* About this exercise *
Search the entries for the word "place" and report each line that has it.

====== Given records ======

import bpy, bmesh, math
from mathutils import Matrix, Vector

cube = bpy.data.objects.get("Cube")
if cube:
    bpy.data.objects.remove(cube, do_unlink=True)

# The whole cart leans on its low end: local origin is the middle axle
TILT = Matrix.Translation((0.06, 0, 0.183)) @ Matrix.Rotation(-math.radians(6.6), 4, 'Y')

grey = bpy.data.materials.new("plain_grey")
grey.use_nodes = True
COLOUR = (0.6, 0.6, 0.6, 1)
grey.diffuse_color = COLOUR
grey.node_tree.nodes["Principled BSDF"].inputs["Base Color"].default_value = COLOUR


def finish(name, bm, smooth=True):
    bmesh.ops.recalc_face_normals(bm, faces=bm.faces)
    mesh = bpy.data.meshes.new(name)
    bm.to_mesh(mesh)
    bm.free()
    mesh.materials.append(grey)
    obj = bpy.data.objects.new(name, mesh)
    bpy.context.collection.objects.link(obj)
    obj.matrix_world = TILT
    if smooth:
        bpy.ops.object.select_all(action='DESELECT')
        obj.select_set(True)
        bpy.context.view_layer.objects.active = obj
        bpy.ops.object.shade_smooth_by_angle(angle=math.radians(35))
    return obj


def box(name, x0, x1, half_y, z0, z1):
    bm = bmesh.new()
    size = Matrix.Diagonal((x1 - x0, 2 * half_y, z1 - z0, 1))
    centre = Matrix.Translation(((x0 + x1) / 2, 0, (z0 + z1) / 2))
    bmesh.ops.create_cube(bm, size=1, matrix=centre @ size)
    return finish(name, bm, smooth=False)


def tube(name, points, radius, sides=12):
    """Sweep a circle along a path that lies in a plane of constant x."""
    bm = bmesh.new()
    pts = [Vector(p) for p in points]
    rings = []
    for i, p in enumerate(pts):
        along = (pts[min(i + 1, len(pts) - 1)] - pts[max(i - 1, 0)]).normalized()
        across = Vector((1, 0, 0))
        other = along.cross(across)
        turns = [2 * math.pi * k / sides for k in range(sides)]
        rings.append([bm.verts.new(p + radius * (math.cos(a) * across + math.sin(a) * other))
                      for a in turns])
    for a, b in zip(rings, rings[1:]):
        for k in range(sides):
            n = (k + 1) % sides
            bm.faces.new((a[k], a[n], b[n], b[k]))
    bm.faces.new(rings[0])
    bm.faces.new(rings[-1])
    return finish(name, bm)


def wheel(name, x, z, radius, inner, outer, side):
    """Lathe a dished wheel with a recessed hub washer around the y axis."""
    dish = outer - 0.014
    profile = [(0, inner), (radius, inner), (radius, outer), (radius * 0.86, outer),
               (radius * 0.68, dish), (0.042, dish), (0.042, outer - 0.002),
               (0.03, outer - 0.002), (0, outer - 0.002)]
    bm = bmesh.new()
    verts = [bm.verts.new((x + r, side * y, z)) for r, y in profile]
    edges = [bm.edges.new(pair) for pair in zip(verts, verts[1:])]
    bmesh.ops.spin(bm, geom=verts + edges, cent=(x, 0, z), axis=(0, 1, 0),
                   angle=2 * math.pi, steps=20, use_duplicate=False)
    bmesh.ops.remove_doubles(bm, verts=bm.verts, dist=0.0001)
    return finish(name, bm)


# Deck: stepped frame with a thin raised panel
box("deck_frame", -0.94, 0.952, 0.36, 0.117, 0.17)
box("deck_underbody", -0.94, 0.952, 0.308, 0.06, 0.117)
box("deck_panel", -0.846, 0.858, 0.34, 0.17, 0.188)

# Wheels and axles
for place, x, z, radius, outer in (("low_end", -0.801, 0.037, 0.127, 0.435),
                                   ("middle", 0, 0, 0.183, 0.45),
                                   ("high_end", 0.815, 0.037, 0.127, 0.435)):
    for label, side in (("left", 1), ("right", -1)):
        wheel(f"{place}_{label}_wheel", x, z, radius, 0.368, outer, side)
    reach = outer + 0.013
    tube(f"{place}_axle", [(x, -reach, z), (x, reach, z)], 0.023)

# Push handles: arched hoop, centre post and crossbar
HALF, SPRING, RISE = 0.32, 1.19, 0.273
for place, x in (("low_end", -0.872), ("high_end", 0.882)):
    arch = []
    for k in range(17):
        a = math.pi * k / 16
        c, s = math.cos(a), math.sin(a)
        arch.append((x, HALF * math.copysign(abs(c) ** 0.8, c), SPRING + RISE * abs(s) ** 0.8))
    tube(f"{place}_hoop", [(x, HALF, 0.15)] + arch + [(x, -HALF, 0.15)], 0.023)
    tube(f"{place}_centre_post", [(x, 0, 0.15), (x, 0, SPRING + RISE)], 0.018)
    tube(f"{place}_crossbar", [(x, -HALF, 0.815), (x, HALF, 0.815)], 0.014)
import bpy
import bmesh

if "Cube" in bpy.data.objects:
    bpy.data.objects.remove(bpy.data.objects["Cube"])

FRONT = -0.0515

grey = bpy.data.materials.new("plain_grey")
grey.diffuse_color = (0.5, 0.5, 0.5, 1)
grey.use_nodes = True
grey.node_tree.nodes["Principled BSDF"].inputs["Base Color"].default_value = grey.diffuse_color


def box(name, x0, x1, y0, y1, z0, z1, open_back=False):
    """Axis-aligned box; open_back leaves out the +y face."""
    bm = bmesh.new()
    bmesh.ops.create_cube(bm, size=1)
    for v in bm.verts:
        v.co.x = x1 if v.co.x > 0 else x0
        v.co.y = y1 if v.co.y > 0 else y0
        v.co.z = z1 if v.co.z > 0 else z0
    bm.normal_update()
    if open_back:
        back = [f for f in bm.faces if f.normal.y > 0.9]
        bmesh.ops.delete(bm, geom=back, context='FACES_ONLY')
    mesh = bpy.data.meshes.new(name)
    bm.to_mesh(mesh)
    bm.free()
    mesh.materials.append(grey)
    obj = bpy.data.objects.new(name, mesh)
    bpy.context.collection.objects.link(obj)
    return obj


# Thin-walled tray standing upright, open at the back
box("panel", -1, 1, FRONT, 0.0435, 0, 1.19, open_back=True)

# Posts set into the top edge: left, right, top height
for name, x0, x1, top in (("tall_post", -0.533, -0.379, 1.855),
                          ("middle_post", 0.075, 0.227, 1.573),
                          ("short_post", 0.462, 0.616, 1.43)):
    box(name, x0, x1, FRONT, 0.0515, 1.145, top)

======

* Problem solution *
for place, x, z, radius, outer in (("low_end", -0.801, 0.037, 0.127, 0.435),
        wheel(f"{place}_{label}_wheel", x, z, radius, 0.368, outer, side)
    tube(f"{place}_axle", [(x, -reach, z), (x, reach, z)], 0.023)
for place, x in (("low_end", -0.872), ("high_end", 0.882)):
    tube(f"{place}_hoop", [(x, HALF, 0.15)] + arch + [(x, -HALF, 0.15)], 0.023)
    tube(f"{place}_centre_post", [(x, 0, 0.15), (x, 0, SPRING + RISE)], 0.018)
    tube(f"{place}_crossbar", [(x, -HALF, 0.815), (x, HALF, 0.815)], 0.014)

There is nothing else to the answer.